*Your assignment*:
Output only the lines of the entries that follow, starting at the one with "grey.diffuse_color = (0.5, 0.5, 0.5, 1)" and running down to the one with "point.radius = radius", both included and unchanged.

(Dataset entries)
- - -

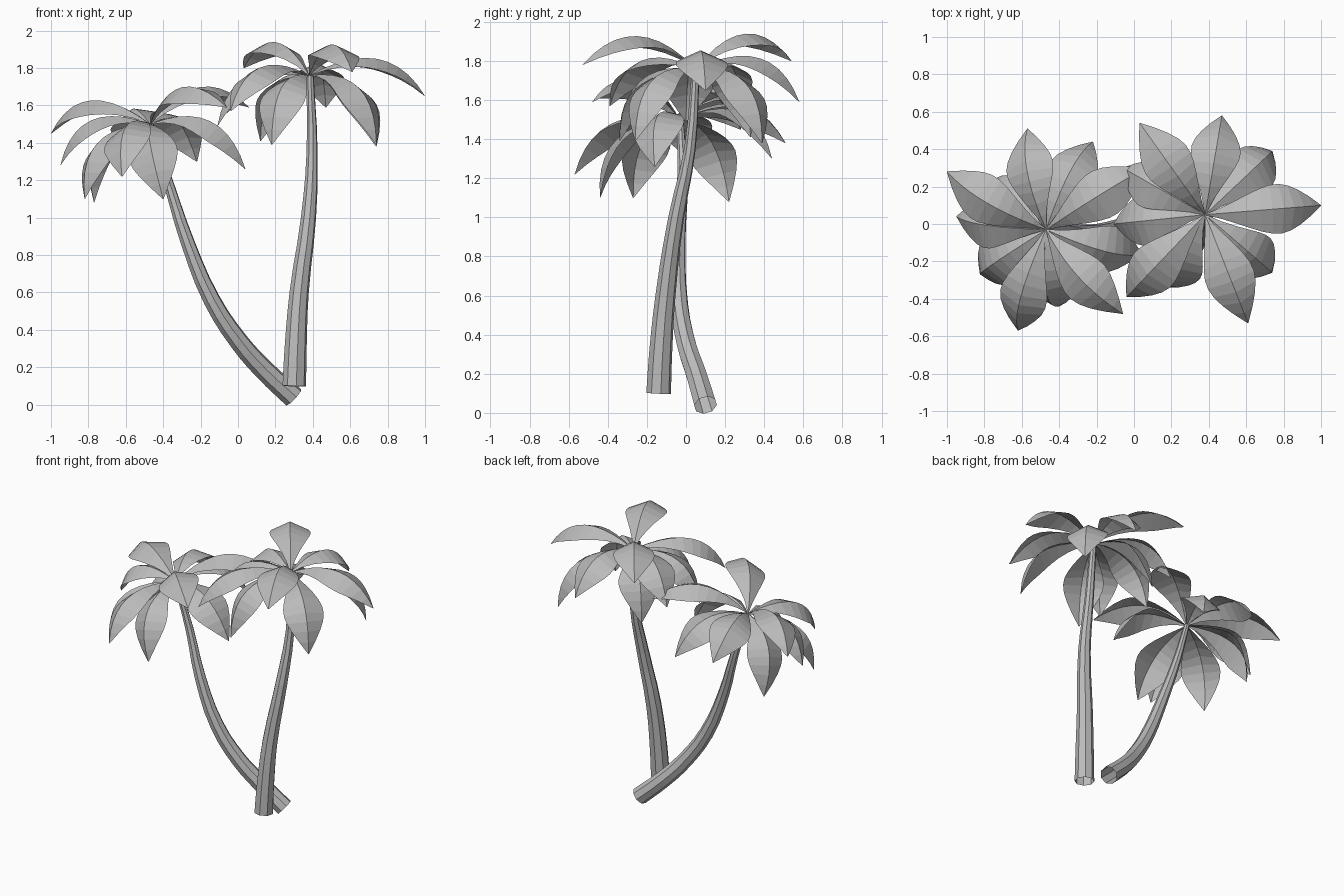
import bpy, bmesh, math
from mathutils import Vector

if "Cube" in bpy.data.objects:
    bpy.data.objects.remove(bpy.data.objects["Cube"])

grey = bpy.data.materials.new("plain_grey")
grey.use_nodes = True
grey.diffuse_color = (0.5, 0.5, 0.5, 1)
grey.node_tree.nodes["Principled BSDF"].inputs["Base Color"].default_value = (0.5, 0.5, 0.5, 1)


def trunk(name, path):
    """Open eight-sided tapering tube through (x, y, z, radius) points."""
    curve = bpy.data.curves.new(name, "CURVE")
    curve.dimensions = "3D"
    curve.bevel_depth = 1
    curve.bevel_resolution = 2
    curve.resolution_u = 3
    spline = curve.splines.new("BEZIER")
    spline.use_smooth = False
    spline.bezier_points.add(len(path) - 1)
    for point, (x, y, z, radius) in zip(spline.bezier_points, path):
        point.co = (x, y, z)
        point.radius = radius
        point.handle_left_type = point.handle_right_type = "AUTO"
    curve.materials.append(grey)
    obj = bpy.data.objects.new(name, curve)
    bpy.context.collection.objects.link(obj)
    bpy.ops.object.select_all(action="DESELECT")
    obj.select_set(True)
    bpy.context.view_layer.objects.active = obj
    bpy.ops.object.convert(target="MESH")


def frond(name, root, tip, up, segments=10, half_width=0.146, fold=0.42):
    """Arching leaf, creased along the midrib, pointed at both ends."""
    reach = tip - root
    rise = reach.dot(up)
    flat = reach - up * rise
    # Low-hanging leaves run outward first, then turn down
    bend = flat * (0.54 + 1.2 * max(0, -rise)) + up * (0.31 + 0.7 * rise)
    side = up.cross(flat).normalized()
    bm = bmesh.new()
    rows = []
    for i in range(segments + 1):
        t = i / segments
        mid = root + bend * (2 * t * (1 - t)) + reach * t * t
        along = (bend * (1 - 2 * t) + reach * t).normalized()
        normal = along.cross(side)
        w = half_width * max(math.sin(math.pi * t ** 1.22), 0.01) ** 0.9
        points = [mid + side * w * s * math.cos(fold) - normal * w * abs(s) * math.sin(fold)
                  for s in (-1, 0, 1)]
        rows.append([bm.verts.new(p) for p in points])
    for a, b in zip(rows, rows[1:]):
        for k in range(2):
            bm.faces.new((a[k], b[k], b[k + 1], a[k + 1]))
    mesh = bpy.data.meshes.new(name)
    bm.to_mesh(mesh)
    bm.free()
    mesh.materials.append(grey)
    bpy.context.collection.objects.link(bpy.data.objects.new(name, mesh))


def crown(name, root, up, tips):
    for i, tip in enumerate(tips):
        frond(f"{name}_frond_{i + 1}", Vector(root), Vector(tip), Vector(up).normalized())


# Tall upright palm
trunk("tall_trunk", [(0.301, -0.14, 0.10, 0.064), (0.308, -0.13, 0.3, 0.06),
                     (0.327, -0.105, 0.6, 0.052), (0.377, -0.05, 1.0, 0.041),
                     (0.396, 0.02, 1.35, 0.03), (0.385, 0.05, 1.76, 0.02)])
crown("tall", (0.38, 0.05, 1.76), (0, 0, 1), [
    (1.0, 0.1, 1.65), (0.47, 0.58, 1.59), (0.03, 0.54, 1.8), (-0.11, 0, 1.49),
    (-0.04, -0.39, 1.57), (0.61, -0.53, 1.78), (0.74, 0.39, 1.38), (0.74, -0.26, 1.39),
    (0.18, -0.34, 1.39), (-0.06, 0.3, 1.56), (0.12, 0.33, 1.41)])

# Short leaning palm
trunk("leaning_trunk", [(0.297, 0.1, 0.04, 0.06), (0.135, 0.055, 0.19, 0.056),
                        (0.003, 0.005, 0.34, 0.052), (-0.14, -0.035, 0.56, 0.047),
                        (-0.27, -0.04, 0.87, 0.038), (-0.37, -0.018, 1.18, 0.028),
                        (-0.47, -0.03, 1.5, 0.018)])
crown("leaning", (-0.47, -0.03, 1.5), (-0.27, -0.12, 1), [
    (-1.0, 0.28, 1.45), (-0.57, 0.51, 1.38), (-0.22, 0.44, 1.3), (0.06, 0.3, 1.59),
    (-0.06, -0.48, 1.59), (-0.62, -0.57, 1.22), (-0.95, 0.04, 1.28), (-0.82, -0.27, 1.1),
    (-0.4, -0.44, 1.1), (0.04, -0.16, 1.26), (-0.77, 0.22, 1.08)])
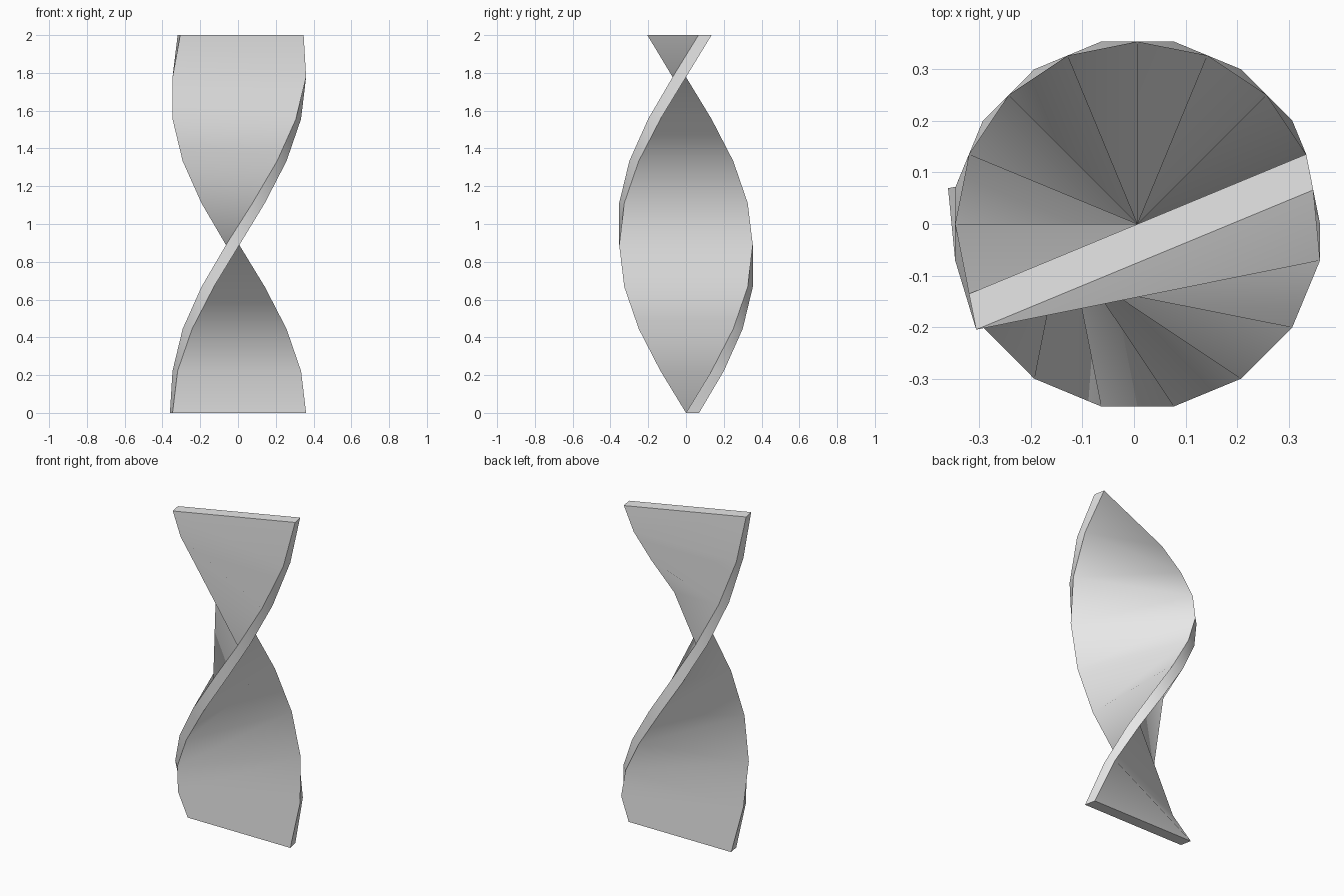
import bpy
import bmesh
from math import cos, sin, radians
from mathutils import Vector

cube = bpy.data.objects.get("Cube")
if cube:
    bpy.data.objects.remove(cube, do_unlink=True)

STEPS = 9
TURN = radians(22.5)
RADIUS = 0.3536
THICKNESS = 0.0707
HEIGHT = 2.0
CENTRE_X = 0.007

grey = bpy.data.materials.new("light_grey")
grey.use_nodes = True
colour = (0.8, 0.8, 0.8, 1.0)
grey.diffuse_color = colour
grey.node_tree.nodes["Principled BSDF"].inputs["Base Color"].default_value = colour

bm = bmesh.new()


def cross_section(step):
    """Rectangle with one long side on the twist axis: inner a, b, outer b, a."""
    angle = step * TURN
    # The end sections lean with the half step next to them
    lean = min(max(step, 0.5), STEPS - 0.5) * TURN
    along = Vector((cos(angle), sin(angle), 0)) * RADIUS
    out = Vector((-sin(lean), cos(lean), 0)) * THICKNESS
    axis = Vector((CENTRE_X, 0, HEIGHT * step / STEPS))
    corners = (axis + along, axis - along, axis - along + out, axis + along + out)
    return [bm.verts.new(c) for c in corners]


# Twisted ribbon walls
sections = [cross_section(i) for i in range(STEPS + 1)]
for low, high in zip(sections, sections[1:]):
    a, b, c, d = low
    e, f, g, h = high
    bm.faces.new((e, f, b, a))
    bm.faces.new((f, g, c, b))
    bm.faces.new((h, d, c, g))
    bm.faces.new((h, e, a, d))

# Flat ends
bm.faces.new(sections[0])
bm.faces.new(reversed(sections[-1]))
bmesh.ops.recalc_face_normals(bm, faces=bm.faces)

mesh = bpy.data.meshes.new("twisted_ribbon")
bm.to_mesh(mesh)
bm.free()
mesh.materials.append(grey)
ribbon = bpy.data.objects.new("twisted_ribbon", mesh)
bpy.context.collection.objects.link(ribbon)

# Smooth walls with crisp rims
bpy.ops.object.select_all(action="DESELECT")
ribbon.select_set(True)
bpy.context.view_layer.objects.active = ribbon
bpy.ops.object.shade_smooth_by_angle(angle=radians(40))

- - -

*Result*:
grey.diffuse_color = (0.5, 0.5, 0.5, 1)
grey.node_tree.nodes["Principled BSDF"].inputs["Base Color"].default_value = (0.5, 0.5, 0.5, 1)


def trunk(name, path):
    """Open eight-sided tapering tube through (x, y, z, radius) points."""
    curve = bpy.data.curves.new(name, "CURVE")
    curve.dimensions = "3D"
    curve.bevel_depth = 1
    curve.bevel_resolution = 2
    curve.resolution_u = 3
    spline = curve.splines.new("BEZIER")
    spline.use_smooth = False
    spline.bezier_points.add(len(path) - 1)
    for point, (x, y, z, radius) in zip(spline.bezier_points, path):
        point.co = (x, y, z)
        point.radius = radius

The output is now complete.